In Arequipa, Peru, vectorborne transmission of Chagas disease by Triatoma infestans has become an urban problem. We conducted an entomologic survey in a periurban community of Arequipa to identify risk factors for triatomine infestation and determinants of vector population densities. Of 374 households surveyed, triatomines were collected from 194 (52%), and Trypanosoma cruzi-carrying triatomines were collected from 72 (19.3%). Guinea pig pens were more likely than other animal enclosures to be infested and harbored 2.38x as many triatomines. Stacked brick and adobe enclosures were more likely to have triatomines, while wire mesh enclosures were protected against infestation. In human dwellings, only fully stuccoed rooms were protected against infestation. Spatially, households with triatomines were scattered, while households with T. cruzi-infected triatomines were clustered. Keeping small animals in wire mesh cages could facilitate control of T. infestans in this densely populated urban environment.
|Original language||English (US)|
|Number of pages||8|
|Journal||Emerging infectious diseases|

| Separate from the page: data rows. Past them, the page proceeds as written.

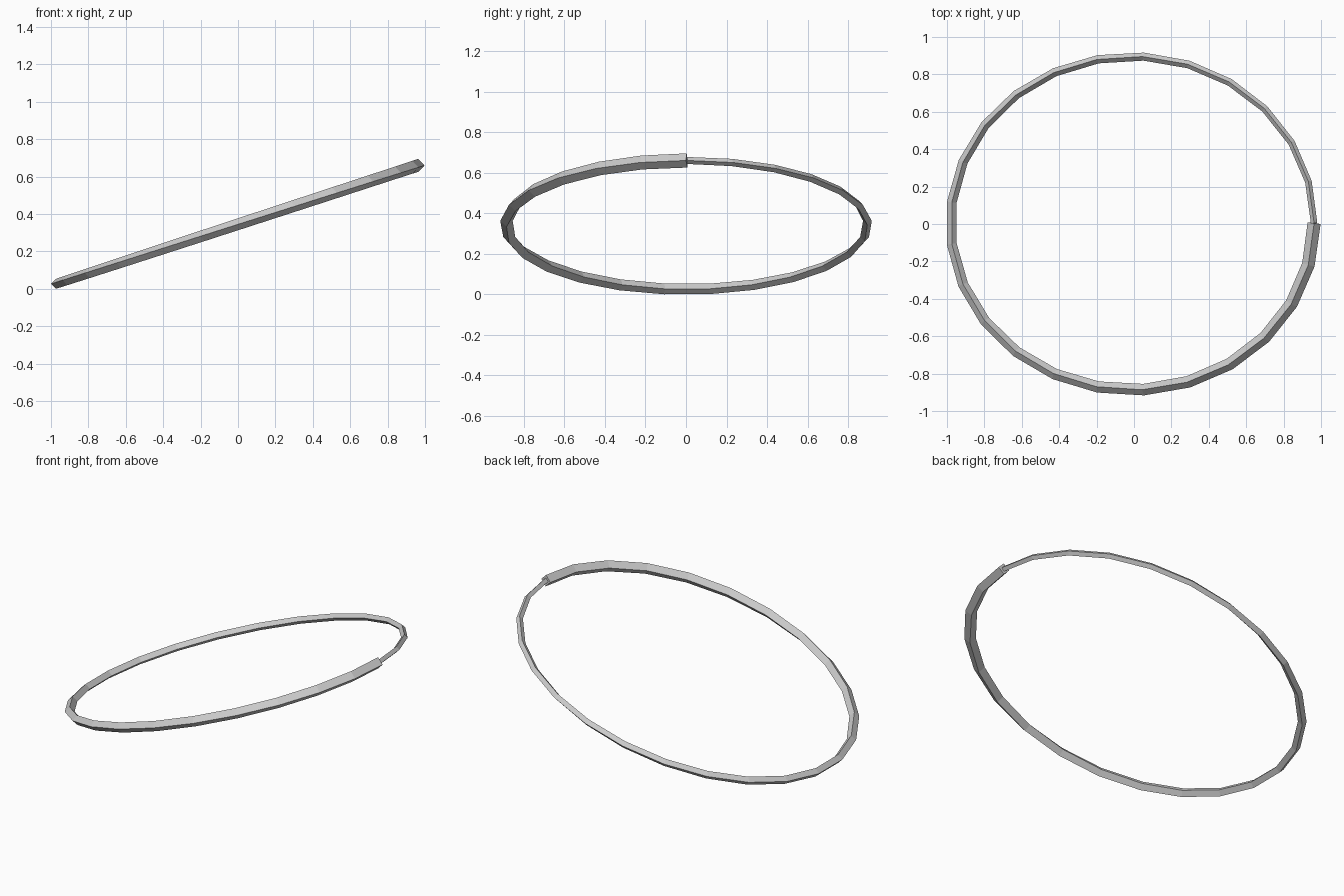
import bpy, bmesh
from math import sin, cos, tau
from mathutils import Vector

if "Cube" in bpy.data.objects:
    bpy.data.objects.remove(bpy.data.objects["Cube"])

STEPS = 25
THIN, THICK = 0.0172, 0.035   # half-width of the diamond section at each end
SLOPE = 0.327

# tilted elliptical path, starting and ending at the high right side
path = []
for i in range(STEPS + 1):
    a = tau * i / STEPS
    x = -0.0094 + 0.9724 * cos(a)
    path.append(Vector((x, 0.0046 + 0.892 * sin(a), 0.66 + SLOPE * (x - 0.963))))

# sweep a growing diamond section along the path
bm = bmesh.new()
rings = []
for i, p in enumerate(path):
    t = (path[min(i + 1, STEPS)] - path[max(i - 1, 0)]).normalized()
    side = t.cross(Vector((0, 0, 1))).normalized()
    up = side.cross(t)
    r = THIN + (THICK - THIN) * i / STEPS
    rings.append([bm.verts.new(p + d * r) for d in (side, up, -side, -up)])

for a, b in zip(rings, rings[1:]):
    for k in range(4):
        n = (k + 1) % 4
        bm.faces.new((a[k], a[n], b[n], b[k]))

# end caps
bm.faces.new(rings[0])
bm.faces.new(rings[-1])
bmesh.ops.recalc_face_normals(bm, faces=bm.faces[:])

# rest the lowest point on the ground
low = min(v.co.z for v in bm.verts)
bmesh.ops.translate(bm, verts=bm.verts[:], vec=(0, 0, -low))

mesh = bpy.data.meshes.new("tapered_ring")
bm.to_mesh(mesh)
bm.free()
bpy.context.collection.objects.link(bpy.data.objects.new("tapered_ring", mesh))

|State||Published - Oct 2 2006|
ASJC Scopus subject areas
- Microbiology (medical)
- Infectious Diseases